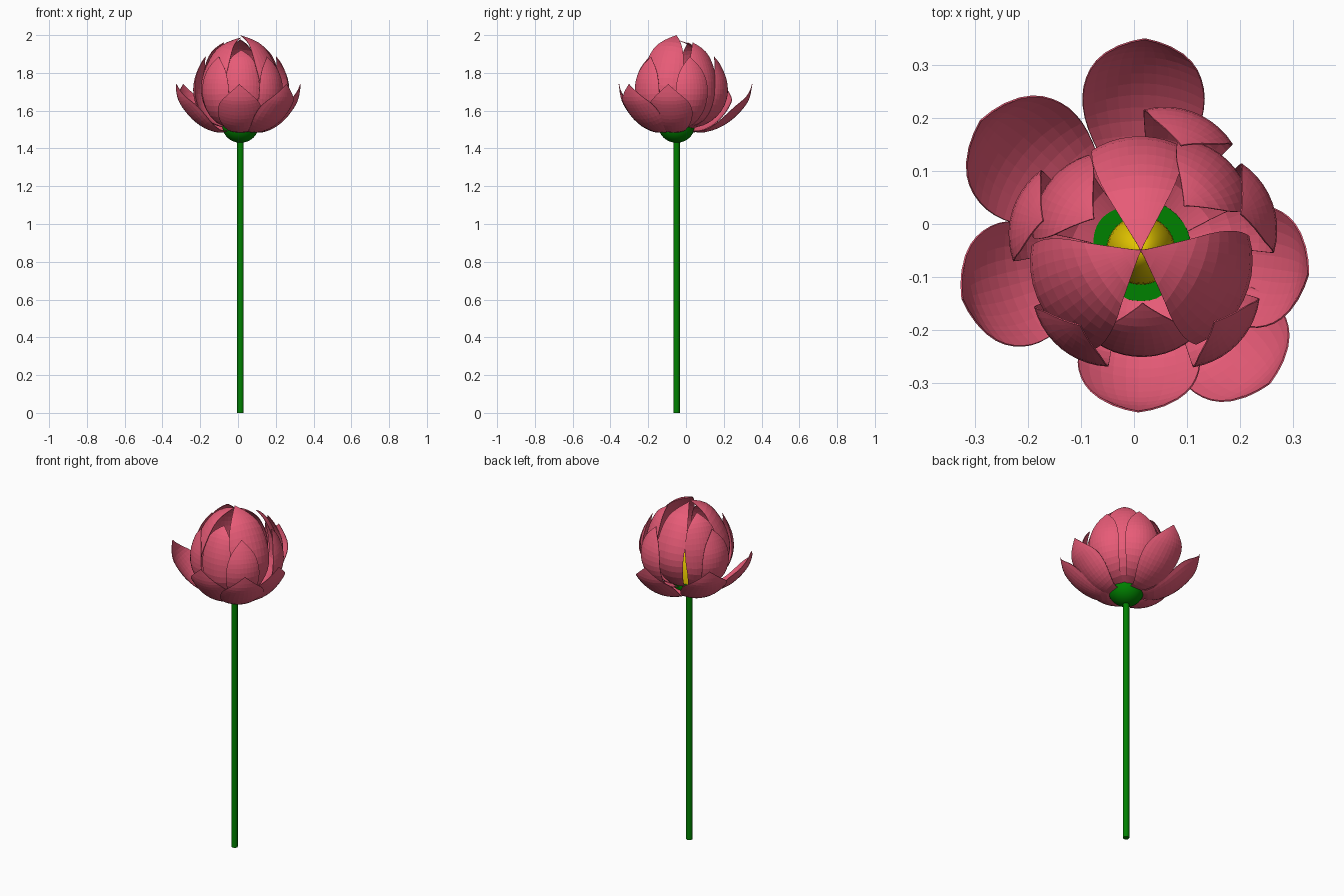
import bpy, bmesh, math
from mathutils import Vector

cube = bpy.data.objects.get("Cube")
if cube:
    bpy.data.objects.remove(cube)

CENTRE = Vector((0.013, -0.05, 0))


def material(name, rgb):
    mat = bpy.data.materials.new(name)
    mat.use_nodes = True
    mat.diffuse_color = (*rgb, 1)
    mat.node_tree.nodes["Principled BSDF"].inputs["Base Color"].default_value = (*rgb, 1)
    return mat


pink = material("petal pink", (0.8, 0.105, 0.185))
green = material("stem green", (0.0, 0.22, 0.0))
yellow = material("centre yellow", (0.8, 0.58, 0.0))


def add_object(name, bm, mat, smooth=False):
    bmesh.ops.recalc_face_normals(bm, faces=bm.faces)
    mesh = bpy.data.meshes.new(name)
    bm.to_mesh(mesh)
    bm.free()
    mesh.materials.append(mat)
    obj = bpy.data.objects.new(name, mesh)
    bpy.context.collection.objects.link(obj)
    if smooth:
        bpy.ops.object.select_all(action='DESELECT')
        obj.select_set(True)
        bpy.context.view_layer.objects.active = obj
        bpy.ops.object.shade_smooth_by_angle()
    return obj


def spline(points, t):
    """Catmull-Rom point at t in 0..1."""
    last = len(points) - 1
    i = min(int(t * last), last - 1)
    u = t * last - i
    p0, p1, p2, p3 = (Vector(points[min(max(k, 0), last)]) for k in range(i - 1, i + 3))
    return p1 + 0.5 * u * (p2 - p0 + u * (2 * p0 - 5 * p1 + 4 * p2 - p3
                                          + u * (3 * (p1 - p2) + p3 - p0)))


def petal(name, layer, azimuth, reach, half_width, lift=0.0):
    """Cupped leaf shape swept along a radial profile of (radius, height, width)."""
    points, cup = layer
    rows, cols = 18, 10
    biggest = max(p[0] for p in points)
    a = math.radians(azimuth)
    out = Vector((math.cos(a), math.sin(a), 0))
    side = Vector((-math.sin(a), math.cos(a), 0))
    up = Vector((0, 0, 1))
    bm = bmesh.new()
    grid = []
    for i in range(rows + 1):
        t = 1 - (1 - i / rows) ** 1.3
        r, z, w = spline(points, t)
        step = spline(points, min(t + 0.02, 1)) - spline(points, max(t - 0.02, 0))
        tangent = Vector((step.x, step.y)).normalized()
        r *= reach / biggest
        inward = -tangent.y * out + tangent.x * up
        row = []
        for j in range(cols + 1):
            ang = (2 * j / cols - 1) * max(w, 0.01) * half_width / cup
            pos = CENTRE + out * r + up * (z + lift * t)
            pos += side * cup * math.sin(ang) + inward * cup * (1 - math.cos(ang))
            row.append(bm.verts.new(pos))
        grid.append(row)
    for low, high in zip(grid, grid[1:]):
        for j in range(cols):
            bm.faces.new((low[j], low[j + 1], high[j + 1], high[j]))
    obj = add_object(name, bm, pink)
    solid = obj.modifiers.new("thickness", 'SOLIDIFY')
    solid.thickness = 0.003
    solid.offset = 0


# Layer profiles and cup radius
outer = ([(0.04, 1.5, .2), (0.11, 1.485, .45), (0.18, 1.505, .8), (0.24, 1.545, 1),
          (0.29, 1.6, 1), (0.325, 1.66, .72), (0.34, 1.74, 0)], 0.19)
middle = ([(0.04, 1.5, .25), (0.13, 1.53, .55), (0.19, 1.59, .85), (0.22, 1.67, 1),
           (0.22, 1.75, .95), (0.2, 1.82, .65), (0.17, 1.885, 0)], 0.15)
curled = ([(0.04, 1.5, .25), (0.13, 1.54, .6), (0.19, 1.63, .85), (0.2, 1.73, 1),
           (0.185, 1.82, .95), (0.15, 1.9, .65), (0.1, 1.95, 0)], 0.15)
inner = ([(0.04, 1.5, .25), (0.13, 1.55, .6), (0.19, 1.65, .9), (0.2, 1.75, 1),
          (0.165, 1.86, .95), (0.1, 1.95, .65), (0.0, 1.995, 0)], 0.17)

# Open outer petals
for n, (az, reach, width) in enumerate([(89, .4, .12), (141, .39, .13), (195, .35, .125),
                                        (269, .305, .12), (314, .35, .12), (352, .32, .12)]):
    petal(f"outer_petal_{n + 1}", outer, az, reach, width)

# Half-open middle petals
for n, (az, reach) in enumerate([(20, .26), (69, .275), (163, .25), (231, .235), (316, .25)]):
    petal(f"middle_petal_{n + 1}", middle, az, reach, 0.095)

# Curled petals between the middle and the heart
for n, (az, reach, lift) in enumerate([(46, .235, .01), (146, .215, .01), (272, .2, -.03)]):
    petal(f"curled_petal_{n + 1}", curled, az, reach, 0.1, lift)

# Closed inner petals
for n, (az, width, lift) in enumerate([(92, .09, -.02), (211, .125, -.01), (334, .125, .003)]):
    petal(f"inner_petal_{n + 1}", inner, az, .213, width, lift)

# Stem
bm = bmesh.new()
bmesh.ops.create_cone(bm, cap_ends=True, segments=16, radius1=0.017, radius2=0.017, depth=1.45)
bmesh.ops.translate(bm, verts=bm.verts, vec=CENTRE + Vector((0, 0, 0.725)))
add_object("stem", bm, green, True)


def dome(name, mat, radius, height, z, side):
    """Half ellipsoid: side -1 keeps the lower half, 1 the upper half."""
    bm = bmesh.new()
    bmesh.ops.create_uvsphere(bm, u_segments=32, v_segments=20, radius=1)
    bmesh.ops.scale(bm, verts=bm.verts, vec=(radius, radius, height))
    cut = bmesh.ops.bisect_plane(bm, geom=bm.verts[:] + bm.edges[:] + bm.faces[:],
                                 plane_co=(0, 0, 0.001), plane_no=(0, 0, -side), clear_outer=True)
    rim = [e for e in cut["geom_cut"] if isinstance(e, bmesh.types.BMEdge)]
    bmesh.ops.contextual_create(bm, geom=rim)
    bmesh.ops.translate(bm, verts=bm.verts, vec=CENTRE + Vector((0, 0, z)))
    add_object(name, bm, mat, True)


# Green cup under the petals and the yellow heart inside
dome("receptacle", green, 0.096, 0.09, 1.52, -1)
dome("flower_heart", yellow, 0.065, 0.17, 1.52, 1)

-------

THE PROBLEM:
Return each record exactly as given, excluding any image.

REPLY TO THE EXERCISE:
import bpy, bmesh, math
from mathutils import Vector

cube = bpy.data.objects.get("Cube")
if cube:
    bpy.data.objects.remove(cube)

CENTRE = Vector((0.013, -0.05, 0))


def material(name, rgb):
    mat = bpy.data.materials.new(name)
    mat.use_nodes = True
    mat.diffuse_color = (*rgb, 1)
    mat.node_tree.nodes["Principled BSDF"].inputs["Base Color"].default_value = (*rgb, 1)
    return mat


pink = material("petal pink", (0.8, 0.105, 0.185))
green = material("stem green", (0.0, 0.22, 0.0))
yellow = material("centre yellow", (0.8, 0.58, 0.0))


def add_object(name, bm, mat, smooth=False):
    bmesh.ops.recalc_face_normals(bm, faces=bm.faces)
    mesh = bpy.data.meshes.new(name)
    bm.to_mesh(mesh)
    bm.free()
    mesh.materials.append(mat)
    obj = bpy.data.objects.new(name, mesh)
    bpy.context.collection.objects.link(obj)
    if smooth:
        bpy.ops.object.select_all(action='DESELECT')
        obj.select_set(True)
        bpy.context.view_layer.objects.active = obj
        bpy.ops.object.shade_smooth_by_angle()
    return obj


def spline(points, t):
    """Catmull-Rom point at t in 0..1."""
    last = len(points) - 1
    i = min(int(t * last), last - 1)
    u = t * last - i
    p0, p1, p2, p3 = (Vector(points[min(max(k, 0), last)]) for k in range(i - 1, i + 3))
    return p1 + 0.5 * u * (p2 - p0 + u * (2 * p0 - 5 * p1 + 4 * p2 - p3
                                          + u * (3 * (p1 - p2) + p3 - p0)))


def petal(name, layer, azimuth, reach, half_width, lift=0.0):
    """Cupped leaf shape swept along a radial profile of (radius, height, width)."""
    points, cup = layer
    rows, cols = 18, 10
    biggest = max(p[0] for p in points)
    a = math.radians(azimuth)
    out = Vector((math.cos(a), math.sin(a), 0))
    side = Vector((-math.sin(a), math.cos(a), 0))
    up = Vector((0, 0, 1))
    bm = bmesh.new()
    grid = []
    for i in range(rows + 1):
        t = 1 - (1 - i / rows) ** 1.3
        r, z, w = spline(points, t)
        step = spline(points, min(t + 0.02, 1)) - spline(points, max(t - 0.02, 0))
        tangent = Vector((step.x, step.y)).normalized()
        r *= reach / biggest
        inward = -tangent.y * out + tangent.x * up
        row = []
        for j in range(cols + 1):
            ang = (2 * j / cols - 1) * max(w, 0.01) * half_width / cup
            pos = CENTRE + out * r + up * (z + lift * t)
            pos += side * cup * math.sin(ang) + inward * cup * (1 - math.cos(ang))
            row.append(bm.verts.new(pos))
        grid.append(row)
    for low, high in zip(grid, grid[1:]):
        for j in range(cols):
            bm.faces.new((low[j], low[j + 1], high[j + 1], high[j]))
    obj = add_object(name, bm, pink)
    solid = obj.modifiers.new("thickness", 'SOLIDIFY')
    solid.thickness = 0.003
    solid.offset = 0


# Layer profiles and cup radius
outer = ([(0.04, 1.5, .2), (0.11, 1.485, .45), (0.18, 1.505, .8), (0.24, 1.545, 1),
          (0.29, 1.6, 1), (0.325, 1.66, .72), (0.34, 1.74, 0)], 0.19)
middle = ([(0.04, 1.5, .25), (0.13, 1.53, .55), (0.19, 1.59, .85), (0.22, 1.67, 1),
           (0.22, 1.75, .95), (0.2, 1.82, .65), (0.17, 1.885, 0)], 0.15)
curled = ([(0.04, 1.5, .25), (0.13, 1.54, .6), (0.19, 1.63, .85), (0.2, 1.73, 1),
           (0.185, 1.82, .95), (0.15, 1.9, .65), (0.1, 1.95, 0)], 0.15)
inner = ([(0.04, 1.5, .25), (0.13, 1.55, .6), (0.19, 1.65, .9), (0.2, 1.75, 1),
          (0.165, 1.86, .95), (0.1, 1.95, .65), (0.0, 1.995, 0)], 0.17)

# Open outer petals
for n, (az, reach, width) in enumerate([(89, .4, .12), (141, .39, .13), (195, .35, .125),
                                        (269, .305, .12), (314, .35, .12), (352, .32, .12)]):
    petal(f"outer_petal_{n + 1}", outer, az, reach, width)

# Half-open middle petals
for n, (az, reach) in enumerate([(20, .26), (69, .275), (163, .25), (231, .235), (316, .25)]):
    petal(f"middle_petal_{n + 1}", middle, az, reach, 0.095)

# Curled petals between the middle and the heart
for n, (az, reach, lift) in enumerate([(46, .235, .01), (146, .215, .01), (272, .2, -.03)]):
    petal(f"curled_petal_{n + 1}", curled, az, reach, 0.1, lift)

# Closed inner petals
for n, (az, width, lift) in enumerate([(92, .09, -.02), (211, .125, -.01), (334, .125, .003)]):
    petal(f"inner_petal_{n + 1}", inner, az, .213, width, lift)

# Stem
bm = bmesh.new()
bmesh.ops.create_cone(bm, cap_ends=True, segments=16, radius1=0.017, radius2=0.017, depth=1.45)
bmesh.ops.translate(bm, verts=bm.verts, vec=CENTRE + Vector((0, 0, 0.725)))
add_object("stem", bm, green, True)


def dome(name, mat, radius, height, z, side):
    """Half ellipsoid: side -1 keeps the lower half, 1 the upper half."""
    bm = bmesh.new()
    bmesh.ops.create_uvsphere(bm, u_segments=32, v_segments=20, radius=1)
    bmesh.ops.scale(bm, verts=bm.verts, vec=(radius, radius, height))
    cut = bmesh.ops.bisect_plane(bm, geom=bm.verts[:] + bm.edges[:] + bm.faces[:],
                                 plane_co=(0, 0, 0.001), plane_no=(0, 0, -side), clear_outer=True)
    rim = [e for e in cut["geom_cut"] if isinstance(e, bmesh.types.BMEdge)]
    bmesh.ops.contextual_create(bm, geom=rim)
    bmesh.ops.translate(bm, verts=bm.verts, vec=CENTRE + Vector((0, 0, z)))
    add_object(name, bm, mat, True)


# Green cup under the petals and the yellow heart inside
dome("receptacle", green, 0.096, 0.09, 1.52, -1)
dome("flower_heart", yellow, 0.065, 0.17, 1.52, 1)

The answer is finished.